This is the kind of offensive play calling we came to expect through the first few games of the season: dynamic, hitting the defense where it's weak, and taking what's available. After an admittedly strange first possession, where Noel Mazzone called three straight pass plays, the play calling settled into a rhythm that was more or less unstoppable the rest of the evening. Arizona State clearly had weaknesses in run defense last week, so UCLA exploited those, running more on the edge than they did two weeks ago against Utah. Despite some joking about Mazzone's propensity to use swing passes, he was fairly judicious in his use of those plays on Saturday, with only four that I can recall, all of which went for decent gains.

I didn't hate the flea flicker call, although I think with the way UCLA was running the ball, it wasn't necessary. But, honestly, after years of run-run-pass-punt, any kind of creativity is welcome, even if it isn't successful.

The 4th down punt from the 50, with about a yard to go in the 4th quarter with the score 35-33, was a pretty poor decision in a risk/reward sense, but it paid off. ASU's front isn't exactly designed for short yardage stands in the best of times, and certainly not without Will Sutton.

Defensive line: B+

Owamagbe Odighizuwa had one of his better games as a Bruin on Saturday, holding his own at the line of scrimmage while getting off his blocks to make tackles. He's had a pretty good junior season so far, and, as with Datone Jones and Cassius Marsh, he seems to have found a niche as a 3-4 defensive end. Marsh also had another good game, despite the silly late hit on Taylor Kelly. What really stands out, and it's something Coach McClure harps on in practice, is how disciplined they are holding up their blockers. On Arizona State's first drive, Kelly effectively sacked himself because UCLA's defensive line was so stout against ASU's front, and didn't try to spin around them, that it gave Kelly no room to move in the pocket. For three guys who've grown up at UCLA as pass rushers, primarily, their development in this defense has been a very pleasant surprise.

Ellis McCarthy got his first extended time in a long while, and looked pretty good. If you needed an indication of how freakishly strong he is, you needn't look further than the play where he caught ASU's running back, bear hugged him at the line of scrimmage for no gain, and then tossed him back toward the referee, knocking the referee over. He played quite a bit as a nickel defensive tackle, alongside Donovan Carter, and they both had some nice plays.

UCLA had trouble with screen passes, and some of that has to fall on the defensive line, but since it's generally linebackers who play on the edge in this defense, that grade will fall mostly on the next unit.

Linebackers: C

UCLA tried a new wrinkle with its linebackers in this game, with Jordan Zumwalt splitting reps as one of the nickel defensive ends/outside linebackers along with Damien Holmes. Unfortunately, neither showed any ability to defend a screen pass effectively on Saturday. Both Holmes and Zumwalt were frequently caught in that no man's land between pass rushing and covering the running back, and ended up doing neither. They didn't get much backside help from anyone in the defensive secondary, but much of the responsibility has to fall on them. The screen pass killed UCLA for most of the second half, and the only real wonder is why ASU didn't screen more.

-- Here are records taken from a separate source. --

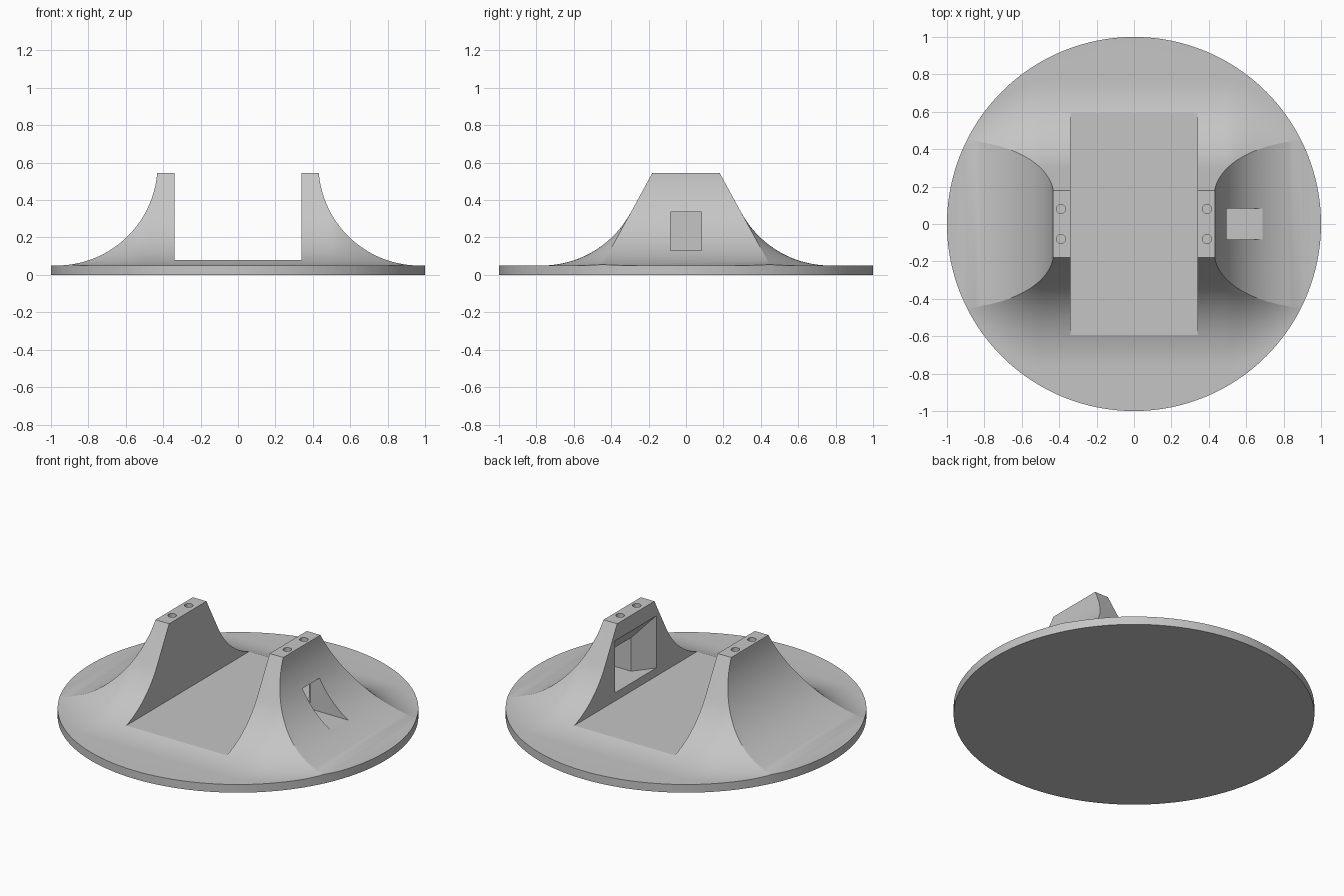
import bpy, bmesh
from math import sin, cos, acos, atan2, pi

cube = bpy.data.objects.get("Cube")
if cube:
    bpy.data.objects.remove(cube, do_unlink=True)

# Main dimensions
PLATE = 0.05            # plate thickness
TOP = 0.545             # height of the uprights
WALL_IN, WALL_OUT = 0.34, 0.432
HALF_TOP, HALF_FOOT = 0.18, 0.45
R = 0.54                # radius of the concave flares
STEPS = 18
SLOPE = (HALF_FOOT - HALF_TOP) / (TOP - PLATE)
TANGENT = atan2(1, SLOPE)
FLARE_X = 0.97          # where the outer flare meets the plate

grey = bpy.data.materials.new("plain_grey")
grey.use_nodes = True
colour = (0.56, 0.56, 0.56, 1)
grey.diffuse_color = colour
grey.node_tree.nodes["Principled BSDF"].inputs["Base Color"].default_value = colour


def make_object(name, bm):
    """Turn a closed bmesh into an object with all faces pointing outward."""
    bmesh.ops.recalc_face_normals(bm, faces=bm.faces[:])
    if bm.calc_volume(signed=True) < 0:
        bmesh.ops.reverse_faces(bm, faces=bm.faces[:])
    mesh = bpy.data.meshes.new(name)
    bm.to_mesh(mesh)
    bm.free()
    mesh.materials.append(grey)
    obj = bpy.data.objects.new(name, mesh)
    bpy.context.collection.objects.link(obj)
    return obj


def loft(name, sections):
    """Skin a row of matching closed sections and cap both ends."""
    bm = bmesh.new()
    rings = [[bm.verts.new(p) for p in s] for s in sections]
    n = len(rings[0])
    for a, b in zip(rings, rings[1:]):
        for i in range(n):
            j = (i + 1) % n
            bm.faces.new((a[i], a[j], b[j], b[i]))
    bm.faces.new(rings[0][::-1])
    bm.faces.new(rings[-1])
    bmesh.ops.triangulate(bm, faces=bm.faces[:])
    return make_object(name, bm)


def cylinder(name, radius, x, y, z0, z1, sides):
    bm = bmesh.new()
    bmesh.ops.create_cone(bm, cap_ends=True, segments=sides, radius1=radius,
                          radius2=radius, depth=z1 - z0)
    bmesh.ops.translate(bm, verts=bm.verts[:], vec=(x, y, (z0 + z1) / 2))
    return make_object(name, bm)


def rect(x, half_y, z0, z1):
    return [(x, -half_y, z0), (x, half_y, z0), (x, half_y, z1), (x, -half_y, z1)]


def boolean(obj, cutter, operation):
    mod = obj.modifiers.new(operation.title(), "BOOLEAN")
    mod.operation, mod.solver, mod.object = operation, "EXACT", cutter
    bpy.context.view_layer.objects.active = obj
    bpy.context.view_layer.update()
    bpy.ops.object.modifier_apply(modifier=mod.name)
    bpy.data.objects.remove(cutter, do_unlink=True)


def section(x, z):
    """Slice across the body: flat crest, sloping side, concave flare, plate."""
    edge = HALF_TOP + (TOP - z) * SLOPE
    z_tangent = PLATE + R * (1 - cos(TANGENT))
    if z > z_tangent:
        start = TANGENT
        centre = HALF_TOP + (TOP - z_tangent) * SLOPE + R * sin(start)
        first = 0
    else:
        start = acos(1 - (z - PLATE) / R)
        centre = edge + R * sin(start)
        first = 1
    side = [(edge, z)]
    for k in range(STEPS):
        t = start * (1 - (k + first) / (STEPS - 1 + first))
        side.append((centre - R * sin(t), PLATE + R * (1 - cos(t))))
    side += [(1.1, PLATE), (1.1, 0)]
    return [(x, y, h) for y, h in side] + [(x, -y, h) for y, h in reversed(side)]


# Flared body: stations follow the concave outer face of each upright
low = PLATE + 0.0008
stations = [(WALL_OUT, TOP)]
for k in range(2, 28):
    t = k / 28 * pi / 2
    stations.append((FLARE_X - R * cos(t), max(PLATE + R * (1 - sin(t)), low)))
stations.append((1.1, low))
stations = [(-x, z) for x, z in reversed(stations)] + stations
body = loft("flared_base_with_uprights", [section(x, z) for x, z in stations])

# Round plate outline
boolean(body, cylinder("round_outline", 1, 0, 0, -0.2, 1, 128), "INTERSECT")

# Central slot between the uprights
boolean(body, loft("slot_cutter", [rect(s * WALL_IN, 1.2, 0.08, 1) for s in (-1, 1)]),
        "DIFFERENCE")

# Window through the left upright, widening toward the slot
boolean(body, loft("window_cutter", [rect(0.3, 0.25, 0.13, 0.5),
                                     rect(0.43, 0.083, 0.13, 0.335),
                                     rect(0.95, 0.083, 0.13, 0.335)]), "DIFFERENCE")

# Screw holes in the top of both uprights
for x in (-0.39, 0.39):
    for y in (-0.08, 0.08):
        boolean(body, cylinder("hole_cutter", 0.024, x, y, TOP - 0.09, 0.7, 24),
                "DIFFERENCE")

# Smooth flares with crisp edges
bpy.ops.object.select_all(action="DESELECT")
body.select_set(True)
bpy.context.view_layer.objects.active = body
bpy.ops.object.shade_smooth_by_angle(angle=pi / 12)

Anthony Barr had what I suppose is an off day for him. He still had one series where he completely took over the game, getting a sack on first down, contributing to a tackle on second down, and then disrupting a pass to force an incompletion on third down. But the consistency wasn't there, and he did make a few poor reads on zone reads that led to big gains. ASU, though, seemingly did decide to go away from him for much of the day.

In a bit of good news, Eric Kendricks had his first very good game of the year. Early on, ASU ran right at him, and he actually looked like he was getting bulldozed a bit, but as the game wore on, you could start to see flashes of the player he was a season ago. He tackled better than he has this entire year, and generally, he was in the right spots, which has been difficult for him this year. He made a few tackles in the 4th quarter that were potential game savers.

Dalton Hilliard also had a very nice game, obviously catching the interception, but also with the big tackle for a loss on the swing pass.

Defensive backs: C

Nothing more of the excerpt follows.